Bob Carlson, in his Forbes column, writes that the Social Security Administration does not recognize durable financial powers of attorney. He then goes on to discuss the estate planning ramifications of this fact. His article begins as follows:
Social Security benefits are one of the items that fall through the cracks in many estate plans.
A financial power of attorney (POA) is an essential element of an estate plan. The POA ensures that someone manages your finances when you aren’t able to. Part of managing your finances is to manage your Social Security benefits, whether you already are receiving them or will apply for them in the future. What many people don’t realize is the Social Security Administration (SSA) doesn’t recognize POAs.
Instead, as part of your estate plan you need to contact the SSA and make an advance designation of a representative payee.
Created under a 2018 law, this feature allows a person to choose one or more individuals to manage the person’s Social Security benefits. The SSA then is required in most cases to work with the named individual or individuals. You can name up to three people as advance designees and rank them in order of priority. If the first one isn’t available or is unable to perform the role, the SSA will move to the next person on the list.
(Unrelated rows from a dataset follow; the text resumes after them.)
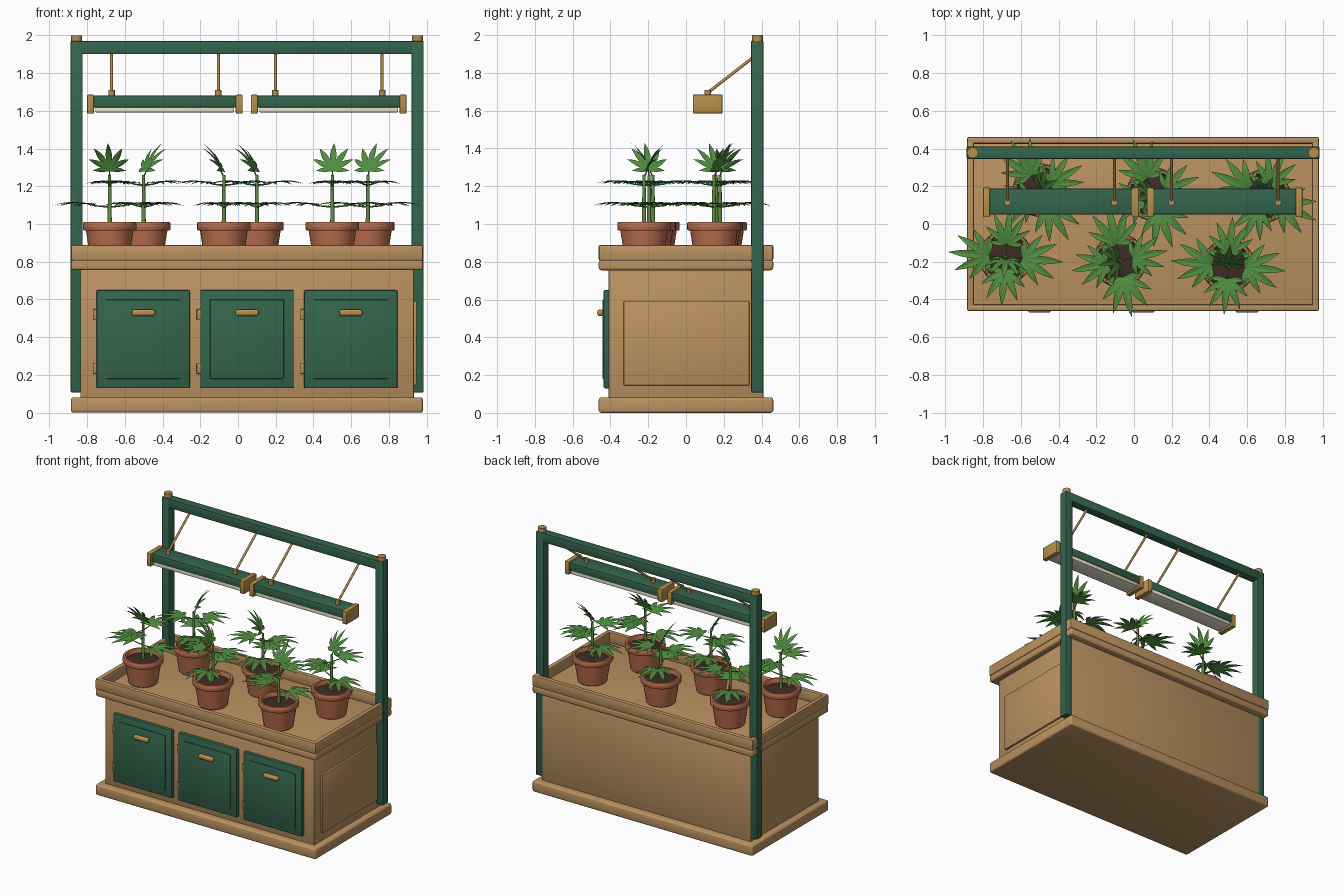
import bpy, bmesh
from math import radians, sin, cos
from mathutils import Vector, Matrix

if "Cube" in bpy.data.objects:
    bpy.data.objects.remove(bpy.data.objects["Cube"])


def material(name, r, g, b):
    m = bpy.data.materials.new(name)
    m.diffuse_color = (r, g, b, 1)
    m.use_nodes = True
    m.node_tree.nodes["Principled BSDF"].inputs["Base Color"].default_value = m.diffuse_color
    return m


WOOD = material("oak", 0.50, 0.29, 0.12)
GREEN = material("green_paint", 0.035, 0.13, 0.075)
BRASS = material("brass", 0.48, 0.28, 0.07)
CLAY = material("terracotta", 0.51, 0.16, 0.075)
SOIL = material("soil", 0.05, 0.025, 0.018)
LEAF = material("leaf", 0.08, 0.27, 0.05)
STEM = material("stem", 0.12, 0.27, 0.06)
GLOW = material("lamp_panel", 0.83, 0.79, 0.64)


def finish(bm, name, mat, smooth=False):
    bmesh.ops.recalc_face_normals(bm, faces=bm.faces)
    me = bpy.data.meshes.new(name)
    bm.to_mesh(me)
    bm.free()
    me.materials.append(mat)
    ob = bpy.data.objects.new(name, me)
    bpy.context.collection.objects.link(ob)
    if smooth:
        bpy.context.view_layer.objects.active = ob
        ob.select_set(True)
        bpy.ops.object.shade_smooth_by_angle(angle=radians(35))
        ob.select_set(False)
    return ob


def box(name, x, y, z, mat, bevel=0.006, segments=2):
    """Bevelled box from three (min, max) ranges."""
    bm = bmesh.new()
    size = [r[1] - r[0] for r in (x, y, z)]
    mid = [(r[1] + r[0]) / 2 for r in (x, y, z)]
    bmesh.ops.create_cube(bm, size=1, matrix=Matrix.Translation(mid) @ Matrix.Diagonal((*size, 1)))
    if bevel:
        bmesh.ops.bevel(bm, geom=bm.edges[:], offset=bevel, segments=segments, profile=0.5, affect='EDGES')
    return finish(bm, name, mat, True)


def add_rod(bm, a, b, r1, r2, sides=12):
    a, b = Vector(a), Vector(b)
    rot = (b - a).to_track_quat('Z', 'Y').to_matrix().to_4x4()
    bmesh.ops.create_cone(bm, cap_ends=True, segments=sides, radius1=r1, radius2=r2,
                          depth=(b - a).length, matrix=Matrix.Translation((a + b) / 2) @ rot)


def rod(name, a, b, r, mat, sides=16):
    bm = bmesh.new()
    add_rod(bm, a, b, r, r, sides)
    return finish(bm, name, mat, True)


def lathe(name, profile, mat, sides=32):
    """Revolve (radius, z) points around z."""
    bm = bmesh.new()
    vs = [bm.verts.new((r, 0, z)) for r, z in profile]
    es = [bm.edges.new(p) for p in zip(vs, vs[1:])]
    bmesh.ops.spin(bm, geom=vs + es, cent=(0, 0, 0), axis=(0, 0, 1), angle=radians(360), steps=sides)
    bmesh.ops.remove_doubles(bm, verts=bm.verts, dist=0.0005)
    return finish(bm, name, mat, True)


# cabinet: plinth, body, counter
X0, X1, Y = -0.885, 0.98, 0.462
box("plinth", (X0, X1), (-Y, Y), (0, 0.082), WOOD, 0.014, 3)
box("cabinet_body", (-0.835, 0.932), (-0.41, 0.41), (0.075, 0.76), WOOD, 0.004)
box("counter", (X0, X1), (-Y, Y), (0.755, 0.81), WOOD, 0.014, 3)
box("side_panel", (0.92, 0.947), (-0.33, 0.335), (0.145, 0.59), WOOD, 0.005)

# raised tray rim
W = 0.037
box("tray_rim_front", (X0, X1), (-Y, -Y + W), (0.805, 0.89), WOOD, 0.01)
box("tray_rim_back", (X0, X1), (Y - W, Y), (0.805, 0.89), WOOD, 0.01)
box("tray_rim_left", (X0, X0 + W), (-Y, Y), (0.805, 0.89), WOOD, 0.01)
box("tray_rim_right", (X1 - W, X1), (-Y, Y), (0.805, 0.89), WOOD, 0.01)

# doors with raised panel, handle and two hinges
for i in range(3):
    x = -0.75 + 0.55 * i
    box("door", (x, x + 0.495), (-0.436, -0.405), (0.13, 0.65), GREEN, 0.007)
    box("door_panel", (x + 0.052, x + 0.443), (-0.443, -0.43), (0.18, 0.60), GREEN, 0.005)
    box("door_handle", (x + 0.187, x + 0.31), (-0.47, -0.438), (0.513, 0.547), BRASS, 0.013, 4)
    for z in (0.235, 0.52):
        box("door_hinge", (x - 0.019, x + 0.004), (-0.43, -0.405), (z - 0.029, z + 0.029), BRASS, 0.004)

# overhead frame
for side, x in (("left", -0.855), ("right", 0.952)):
    box(side + "_post", (x - 0.032, x + 0.032), (0.345, 0.41), (0.108, 1.97), GREEN, 0.006)
    rod(side + "_post_cap", (x, 0.378, 1.965), (x, 0.378, 2.0), 0.029, BRASS, 24)
box("cross_beam", (-0.86, 0.957), (0.345, 0.41), (1.90, 1.97), GREEN, 0.006)

# two hanging lamps
for x in (-0.80, 0.068):
    box("lamp_housing", (x + 0.03, x + 0.795), (0.05, 0.187), (1.618, 1.68), GREEN, 0.006)
    box("lamp_panel", (x + 0.045, x + 0.78), (0.055, 0.182), (1.592, 1.625), GLOW, 0.003)
    for cx in (x, x + 0.788):
        box("lamp_end_cap", (cx, cx + 0.037), (0.036, 0.193), (1.585, 1.685), BRASS, 0.006)
    for rx in (x + 0.13, x + 0.696):
        rod("lamp_knob", (rx, 0.115, 1.675), (rx, 0.115, 1.71), 0.017, BRASS)
        rod("lamp_hanger", (rx, 0.115, 1.695), (rx, 0.385, 1.905), 0.008, BRASS, 12)


def add_leaf(bm, z, azimuth, pitch, petiole, length):
    """Seven-fingered leaf on a stalk, each finger folded and drooping."""
    start = len(bm.verts)
    add_rod(bm, (0, 0, 0), (petiole, 0, 0), 0.005, 0.003, 6)
    shape = ((0, 0.1), (0.18, 0.5), (0.36, 0.9), (0.52, 1), (0.7, 0.78), (0.86, 0.4), (1, 0.02))
    for a, k in ((0, 1), (28, 0.92), (-28, 0.92), (55, 0.75), (-55, 0.75), (88, 0.5), (-88, 0.5)):
        d = Vector((cos(radians(a)), sin(radians(a)), 0))
        n = Vector((-d.y, d.x, 0))
        rows = []
        for t, w in shape:
            p = Vector((petiole, 0, 0)) + d * t * length * k
            p.z = 0.07 * length * sin(t * 2.2) - 0.15 * length * k * t * t
            half = 0.1 * length * (0.5 + 0.5 * k) * w
            lift = Vector((0, 0, 0.2 * half))
            rows.append([bm.verts.new(q) for q in (p - n * half + lift, p, p + n * half + lift)])
        for r, s in zip(rows, rows[1:]):
            for j in (0, 1):
                bm.faces.new((r[j], r[j + 1], s[j + 1], s[j]))
    bm.verts.ensure_lookup_table()
    m = Matrix.Translation((0, 0, z)) @ Matrix.Rotation(radians(azimuth), 4, 'Z') \
        @ Matrix.Rotation(radians(-pitch), 4, 'Y')
    bmesh.ops.transform(bm, matrix=m, verts=bm.verts[start:])


# plant parts, made once at the origin
pot = lathe("pot", [(0, 0.81), (0.098, 0.81), (0.103, 0.815), (0.126, 0.965), (0.138, 0.966), (0.142, 0.972),
                    (0.142, 1.004), (0.138, 1.01), (0.122, 1.01), (0.118, 1.004), (0.115, 0.97)], CLAY)
soil = lathe("soil", [(0.117, 0.978), (0.08, 0.986), (0, 0.988)], SOIL)
bm = bmesh.new()
add_rod(bm, (0, 0, 0.97), (0, 0, 1.26), 0.012, 0.008)
stem = finish(bm, "stem", STEM, True)
bm = bmesh.new()
for az in (90, 270):
    add_leaf(bm, 1.09, az, 5, 0.09, 0.215)
for az in (0, 180):
    add_leaf(bm, 1.205, az, 6, 0.07, 0.19)
add_leaf(bm, 1.25, 0, 62, 0.035, 0.175)
leaves = finish(bm, "leaves", LEAF)

# six potted plants: x, y, turn
plants = [(-0.68, -0.175, -95), (-0.50, 0.18, 30), (-0.075, -0.195, 192),
          (0.10, 0.16, 200), (0.50, -0.222, 85), (0.688, 0.148, 65)]
for i, (x, y, turn) in enumerate(plants):
    for part in (pot, soil, stem, leaves):
        ob = part if i == 0 else part.copy()
        if i:
            bpy.context.collection.objects.link(ob)
        ob.location = (x, y, 0)
        ob.rotation_euler.z = radians(turn)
To see the full article, click: The Surprising But Essential Estate Planning Step For Social Security Benefits
Posted by Lewis J. Saret, Co-General Editor, Wealth Strategies Journal.